- The region which has the smallest difference (ie. higher than the mean difference of -6.5%) is the North East, but not with a highly significant difference.
- London, on the other hand, has a z-score of just -0.21, indicating that the two methods find a ratio of minors to adults that is only about as different as the mean difference. Perhaps the Census count for London is not particularly wrong and the Deaf community really does cluster more in London.
- In some ways this doesn’t really answer any questions. We might assume the Census is equally wrong everywhere, or that it is more wrong in some places than others; ditto for the CRIDE counts. We could assume that Local Authorities all over the country are just as good as reporting to researchers, or that whole regions will make less of an effort than others.

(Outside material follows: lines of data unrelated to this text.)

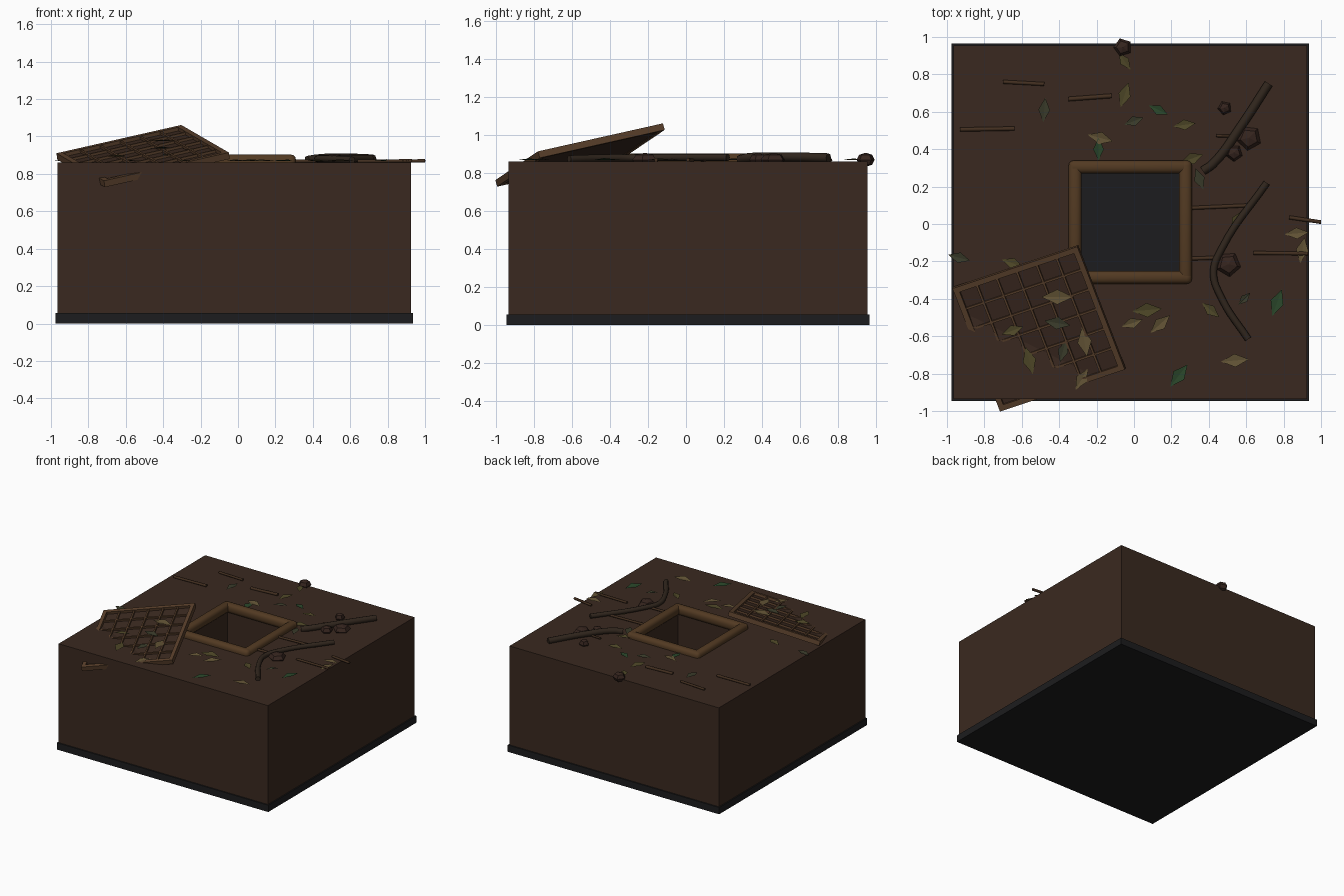
import bpy, bmesh, math, random
from mathutils import Vector, Matrix

if "Cube" in bpy.data.objects:
    bpy.data.objects.remove(bpy.data.objects["Cube"])
random.seed(4)
CX, CY, TOP = -0.02, 0.01, 0.862


def mat(name, rgb):
    m = bpy.data.materials.new(name)
    m.diffuse_color = (*rgb, 1)
    m.use_nodes = True
    m.node_tree.nodes["Principled BSDF"].inputs["Base Color"].default_value = m.diffuse_color
    return m


soil_m = mat("soil", (0.042, 0.022, 0.014))
base_m = mat("base", (0.012, 0.012, 0.013))
wood_m = mat("wood", (0.085, 0.042, 0.016))
bar_m = mat("grate_wood", (0.10, 0.05, 0.024))
root_m = mat("root", (0.030, 0.019, 0.012))
twig_m = mat("twig", (0.055, 0.028, 0.014))
stone_m = mat("stone", (0.036, 0.018, 0.013))
LEAF = {"t": mat("leaf_tan", (0.12, 0.085, 0.035)), "o": mat("leaf_olive", (0.075, 0.062, 0.02)),
        "g": mat("leaf_green", (0.022, 0.06, 0.022)), "d": mat("leaf_dark", (0.04, 0.042, 0.022))}


def finish(name, bm, m, smooth=False):
    bmesh.ops.recalc_face_normals(bm, faces=bm.faces)
    me = bpy.data.meshes.new(name)
    bm.to_mesh(me)
    bm.free()
    ob = bpy.data.objects.new(name, me)
    bpy.context.collection.objects.link(ob)
    me.materials.append(m)
    if smooth:
        for p in me.polygons:
            p.use_smooth = True
    return ob


def add_box(bm, size, loc, M=Matrix()):
    bmesh.ops.create_cube(bm, size=1, matrix=M @ Matrix.Translation(loc) @ Matrix.Diagonal((*size, 1)))


def tube(name, pts, r, m, kind='POLY', res=1):
    cu = bpy.data.curves.new(name, 'CURVE')
    cu.dimensions = '3D'
    cu.bevel_depth, cu.bevel_resolution = r, res
    cu.use_fill_caps = True
    cu.resolution_u = 6
    s = cu.splines.new(kind)
    n = len(pts)
    if kind == 'BEZIER':
        s.bezier_points.add(n - 1)
        for p, c in zip(s.bezier_points, pts):
            p.co = c
            p.handle_left_type = p.handle_right_type = 'AUTO'
    else:
        s.points.add(n - 1)
        for p, c in zip(s.points, pts):
            p.co = (*c, 1)
    cu.materials.append(m)
    ob = bpy.data.objects.new(name, cu)
    bpy.context.collection.objects.link(ob)
    return ob


# base plate
bm = bmesh.new()
add_box(bm, (1.91, 1.91, 0.055), (CX, CY, 0.0275))
finish("base_plate", bm, base_m)

# soil block with a square pit
bm = bmesh.new()
loops = []
for h, z in ((0.945, 0.05), (0.945, TOP), (0.28, TOP), (0.28, 0.05)):
    loops.append([bm.verts.new((CX + sx * h, CY + sy * h, z))
                  for sx, sy in ((-1, -1), (1, -1), (1, 1), (-1, 1))])
for k in range(4):
    a, b = loops[k], loops[(k + 1) % 4]
    for i in range(4):
        j = (i + 1) % 4
        bm.faces.new((a[i], a[j], b[j], b[i]))
finish("soil_block", bm, soil_m)

# rounded pit rim
bm = bmesh.new()
for k in range(4):
    R = Matrix.Translation((CX, CY, 0)) @ Matrix.Rotation(k * math.pi / 2, 4, 'Z')
    add_box(bm, (0.66, 0.07, 0.075), (0, -0.295, 0.866), R)
rim = finish("pit_rim", bm, wood_m, True)
bv = rim.modifiers.new("round", 'BEVEL')
bv.width, bv.segments = 0.028, 3

# tilted grate sunk into the soil: local x along the top edge, y down the slope
A, B, D = Vector((-0.945, -0.345, 0.895)), Vector((-0.305, -0.13, 1.04)), Vector((-0.71, -0.985, 0.75))
ux = (B - A).normalized()
n = ux.cross(A - D).normalized()
uy = n.cross(ux)
mid = (B + D) / 2
G = Matrix.Translation(mid) @ Matrix((ux, uy, n)).transposed().to_4x4()
bm = bmesh.new()
S = 0.345
for s in (-1, 1):
    add_box(bm, (2 * S + 0.03, 0.03, 0.036), (0, s * S, 0), G)
    add_box(bm, (0.03, 2 * S - 0.03, 0.036), (s * S, 0, 0), G)
for k in range(1, 6):
    t = -S + k * S / 3
    add_box(bm, (2 * S, 0.012, 0.014), (0, t, 0.005), G)
    add_box(bm, (0.012, 2 * S, 0.014), (t, 0, 0.007), G)
finish("grate_frame", bm, bar_m)
bm = bmesh.new()
add_box(bm, (2 * S, 2 * S, 0.012), (0, 0, -0.008), G)
finish("grate_panel", bm, soil_m)


def grate_z(x, y):
    return mid.z - (n.x * (x - mid.x) + n.y * (y - mid.y)) / n.z


# bent roots
tube("root_long", [(0.72, 0.75, 0.88), (0.57, 0.52, 0.885), (0.42, 0.32, 0.88), (0.37, 0.285, 0.872)],
     0.024, root_m, 'BEZIER', 2)
tube("root_bent", [(0.71, 0.22, 0.882), (0.47, -0.13, 0.882), (0.425, -0.26, 0.88),
                   (0.47, -0.40, 0.88), (0.61, -0.615, 0.874)], 0.019, root_m, 'BEZIER', 2)

# straight twigs
for i, (x0, y0, x1, y1, r) in enumerate((
        (-0.93, 0.505, -0.64, 0.51, 0.011), (-0.70, 0.76, -0.48, 0.748, 0.010),
        (-0.35, 0.668, -0.12, 0.685, 0.012), (0.29, 0.085, 0.63, 0.10, 0.010),
        (0.64, -0.155, 0.93, -0.158, 0.010), (0.83, 0.035, 1.0, 0.01, 0.010),
        (0.31, -0.185, 0.45, -0.18, 0.010), (0.44, 0.472, 0.56, 0.468, 0.008))):
    tube(f"twig_{i}", [(x0, y0, 0.868), (x1, y1, 0.87)], r, twig_m)

# five-sided stones
for i, (x, y, r) in enumerate(((-0.06, 0.945, 0.05), (0.485, 0.62, 0.038), (0.615, 0.46, 0.068),
                               (0.535, 0.38, 0.047), (0.505, -0.215, 0.068))):
    bm = bmesh.new()
    M = Matrix.Translation((x, y, 0.870)) @ Matrix.Rotation(math.pi / 2 + i * 0.1, 4, 'Z')
    bmesh.ops.create_uvsphere(bm, u_segments=5, v_segments=4, radius=1,
                              matrix=M @ Matrix.Diagonal((r, r, min(r, 0.037), 1)))
    finish(f"stone_{i}", bm, stone_m)


# folded diamond leaves: x, y, heading in degrees, length, colour
leaves = ((-.05, .87, 125, .11, "o"), (-.05, .69, 72, .14, "o"), (.13, .61, -25, .11, "g"),
          (0, .55, 20, .11, "d"), (.27, .53, 8, .12, "o"), (-.48, .61, 85, .13, "d"),
          (-.18, .46, -15, .14, "t"), (-.19, .40, 90, .12, "g"), (.31, .35, 20, .13, "o"),
          (.35, .24, 110, .12, "d"), (.55, .02, 60, .12, "o"), (.87, -.05, 5, .13, "t"),
          (.90, -.14, 80, .14, "t"), (.765, -.42, 70, .15, "g"), (.59, -.40, 45, .09, "d"),
          (.41, -.46, -40, .12, "o"), (.07, -.46, 5, .16, "o"), (.14, -.535, 42, .14, "t"),
          (-.01, -.53, 18, .12, "t"), (.54, -.73, 5, .15, "t"), (.24, -.81, 52, .15, "g"),
          (-.28, -.83, 60, .13, "t"), (-.265, -.63, 100, .16, "t"), (-.38, -.68, 75, .12, "d"),
          (-.56, -.73, 105, .15, "o"), (-.65, -.57, 20, .12, "o"), (-.41, -.39, 0, .17, "t"),
          (-.41, -.53, -10, .14, "d"), (-.935, -.18, -15, .12, "d"), (-.65, -.21, -20, .12, "o"))
for i, (x, y, a, L, c) in enumerate(leaves):
    bm = bmesh.new()
    w = L * 0.24
    pts = [(-L / 2, 0, 0), (0, w, 0.008), (L / 2, 0, 0.002), (0, -w, 0.008)]
    on_grate = -0.72 < x < -0.2 and -0.75 < y < -0.3
    z = max(TOP + 0.006, grate_z(x, y) + 0.02) if on_grate else TOP + 0.006
    M = Matrix.Translation((x, y, z)) @ Matrix.Rotation(math.radians(a), 4, 'Z') \
        @ Matrix.Rotation(random.uniform(-.1, .1), 4, 'X')
    v = [bm.verts.new(M @ Vector(p)) for p in pts]
    bm.faces.new((v[0], v[2], v[1]))
    bm.faces.new((v[0], v[3], v[2]))
    finish(f"leaf_{i}", bm, LEAF[c])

- On the other hand, to me these data do seem to suggest that while the Census figures are definitely not completely accurate counts of the Deaf BSL-using community, they are not anywhere near as far out as some have claimed. It is highly unlikely that there are huge numbers of deaf children unknown to Local Authorities across the whole country. This triangulated data seems to suggest that for any individual region, the real figure could only be 120% of the Census count at the very most – not the received past wisdom of 300% or the BDA’s wild Scottish-based guess of 700%.
The ratio of registered trainee terps to qualified
- Just a bit of fun. Are trainee interpreters like some kind of linguistic cultural minority, clustering around natural features like rivers and prairies, wandering in majestic herds around ancient mating grounds? Short answer: yes, yes they are.
- Yellow areas indicate regions where the ratio of trainee interpreters to qualified interpreters on the NRCPD register favours the qualified interpreters more than the mean ratio of all regions. Blue areas indicate places where the scale is tipped towards trainee interpreters.
- The conclusion is pretty clear. The West Midlands has crazy numbers of TSLIs. Wales and the North East seem to be much less bothered with TSLI registration.
The ratio of public sector CSWs to registered terps
- And another highly speculative one, just for fun. We’ve all heard stories around the campfire about this mythical horde of CSWs that are stampeding about taking everyone’s jobs. I thought I’d have a look.
- A big hurdle to this, on top of the invisibility of unregistered and/or unqualified community interpreters in general, is that the CRIDE count of CSWs+TAs takes part-time workers into account, and the NRCPD register figure emphatically does not. Anecdotally, I’ve been told that registered terps are likely to be secondary breadwinners in the household and not work full time. There’s almost nothing in the way of hard numbers to show that, though. The best I could find was the ASLI 2011 Fees and Salaries Report. There’s a rough indication in there that the average interpreter works about 2/3rds of the standard working week. I went with that.
- So the map below shows that proportion of the number of NRCPD qualified interpreters (a wild stab at FTE terps, if you like) compared to the number of FTE CSW posts in the public sector. Yellow regions indicate places where interpreters outnumber CSWs. Purple regions, vice versa. Paler regions are more evenly split.
- The East Midlands is the only region with more FTE terps than CSWs. No surprise, we’ve shown above that it’s Terp Central. The whole south of the country (except London) has them neck and neck; elsewhere, CSWs roam like pillaging Vikings. If people are serious about wanting more qualified interpreters in education, they clearly have their work cut out. Or – and I realise this seems crazy – we could try supporting CSWs more.